Civic Party lawmaker Tanya Chan said the public was still in the dark as to whether there was any conflict of interest.
“I understand it would be difficult for the government to disclose the details of the cases, but it should at least appoint a third party – an arbitrator or someone with a legal background – to study the six cases independently to affirm there is no conflict of interest,” she said.
Lawmaker Horace Cheung Kwok-kwan of the pro-establishment Democratic Alliance for the Betterment and Progress of Hong Kong said it would be inappropriate to demand Cheng drop the arbitration cases at this stage as it would be unfair to the parties concerned.

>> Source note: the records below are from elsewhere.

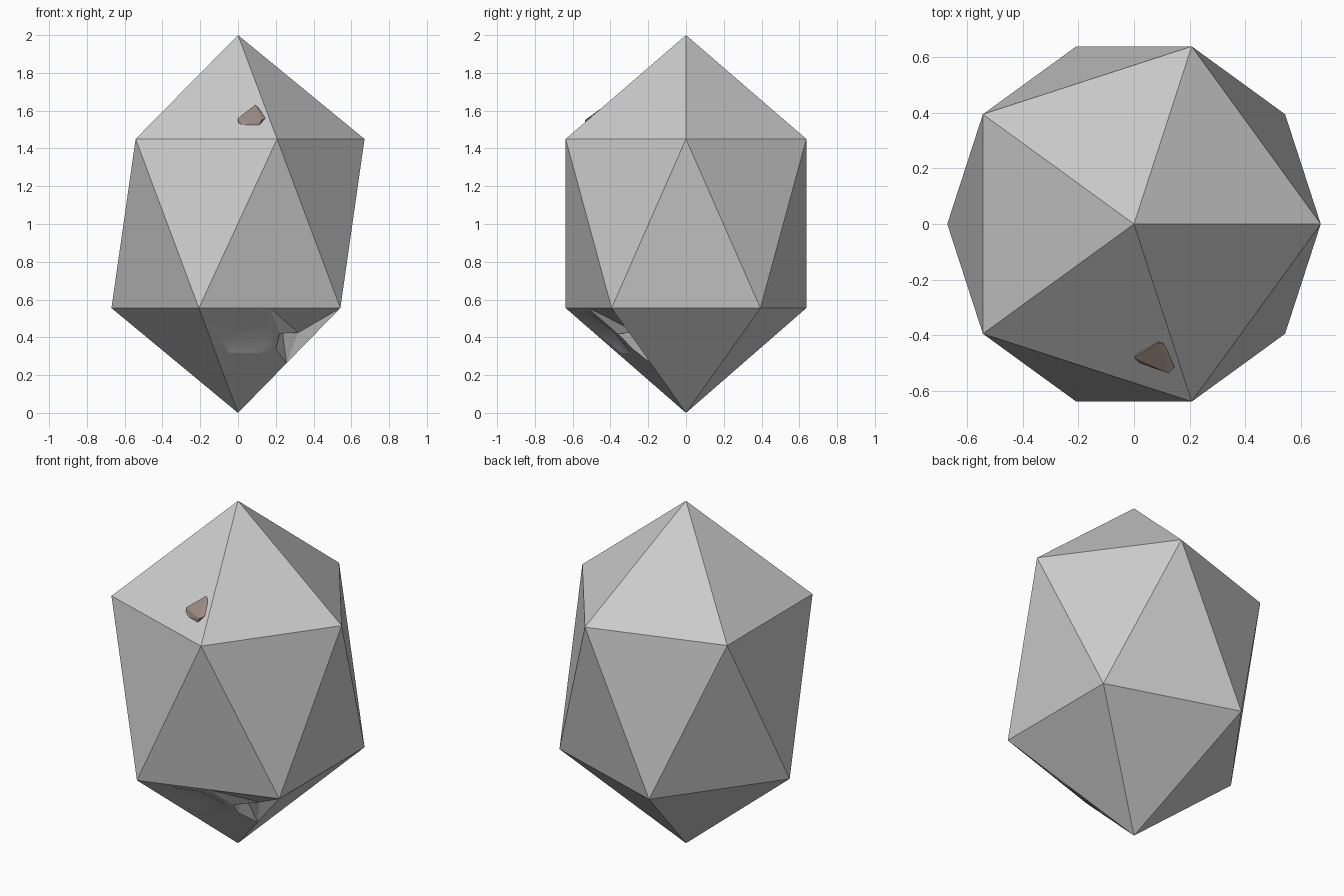
import bpy, bmesh, math
from mathutils import Vector
from mathutils.geometry import delaunay_2d_cdt

if "Cube" in bpy.data.objects:
    bpy.data.objects.remove(bpy.data.objects["Cube"])

R, Z_LOW, Z_HIGH = 0.67, 0.555, 1.45


def finish(bm, name, colour=None):
    mesh = bpy.data.meshes.new(name)
    bm.to_mesh(mesh)
    bm.free()
    ob = bpy.data.objects.new(name, mesh)
    bpy.context.collection.objects.link(ob)
    if colour:
        mat = bpy.data.materials.new(name + "_colour")
        mat.diffuse_color = (*colour, 1)
        mat.use_nodes = True
        mat.node_tree.nodes["Principled BSDF"].inputs["Base Color"].default_value = mat.diffuse_color
        mesh.materials.append(mat)
    return ob


def hull(points):
    bm = bmesh.new()
    for p in points:
        bm.verts.new(p)
    res = bmesh.ops.convex_hull(bm, input=bm.verts)
    loose = [v for v in bm.verts if not v.link_faces]
    bmesh.ops.delete(bm, geom=loose, context='VERTS')
    bmesh.ops.recalc_face_normals(bm, faces=bm.faces)
    return bm


def ring(z, start):
    return [Vector((R * math.cos(math.radians(start + 72 * i)),
                    R * math.sin(math.radians(start + 72 * i)), z)) for i in range(5)]


# stone body: stretched twenty-sided solid, one lower front face left open
body = hull([Vector((0, 0, 0)), Vector((0, 0, 2))] + ring(Z_LOW, 36) + ring(Z_HIGH, 0))
out = Vector((math.cos(math.radians(-72)), math.sin(math.radians(-72)), 0))
low = max((f for f in body.faces if f.calc_center_median().z < 0.5),
          key=lambda f: f.calc_center_median().dot(out))
normal = low.normal.copy()
bmesh.ops.delete(body, geom=[low], context='FACES_ONLY')
finish(body, "stone_body")

# chipped face: a shallow hexagonal dent and an angular notch
k = R * math.cos(math.radians(36)) / Z_LOW


def on_face(x, z, depth):
    r = k * z
    t = (x - out.x * r) / -out.y
    return Vector((x, out.y * r + out.x * t, z)) - normal * depth


ax, bx = R * math.cos(math.radians(252)), R * math.cos(math.radians(36))
data = [(ax, Z_LOW, 0), (bx, Z_LOW, 0), (0, 0, 0)]
notch = [(0.17, Z_LOW, 0), (bx, Z_LOW, 0), (0.257, 0.2631, 0), (0.2, 0.34, 0), (0.22, 0.42, 0)]
dent = [(0.03 + 0.15 * math.cos(math.radians(a)), 0.42 + 0.12 * math.sin(math.radians(a)), 0)
        for a in range(0, 360, 60)]
deep = [(0.03, 0.42, 0.04), (0.25, 0.385, 0.07), (0.33, 0.39, 0.05)]
data += notch + dent + deep
edges = [(0, 2)]
for first, count in ((3, 5), (8, 6)):
    edges += [(first + i, first + (i + 1) % count) for i in range(count)]
edges.append((15, 16))
v2, _, tris, origin, _, _ = delaunay_2d_cdt(
    [Vector(p[:2]) for p in data], edges, [], 0, 1e-4)
bm = bmesh.new()
vs = []
for p, o in zip(v2, origin):
    depth = max((data[i][2] for i in o), default=0)
    vs.append(bm.verts.new(on_face(p.x, p.y, depth)))
for tri in tris:
    f = bm.faces.new([vs[i] for i in tri])
    f.normal_update()
    if f.normal.dot(normal) < 0:
        f.normal_flip()
    c = f.calc_center_median()
    f.smooth = c.x < 0.18 and c.z > 0.3
finish(bm, "chipped_face")

# small brown pebble stuck in the upper front face
finish(hull([(0.09, -0.425, 1.63), (0.11, -0.43, 1.615), (0.145, -0.515, 1.56),
             (0.125, -0.535, 1.55), (0, -0.48, 1.56), (0, -0.48, 1.54),
             (0.02, -0.50, 1.52), (0.11, -0.53, 1.52), (0.07, -0.40, 1.52)]),
       "pebble", (0.33, 0.26, 0.23))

Party veteran Starry Lee Wai-king, who chairs the legislature’s house committee, on Friday rejected the pan-democrats’ request to hold a special meeting to grill Cheng over the scandal.
Additional reporting by Naomi Ng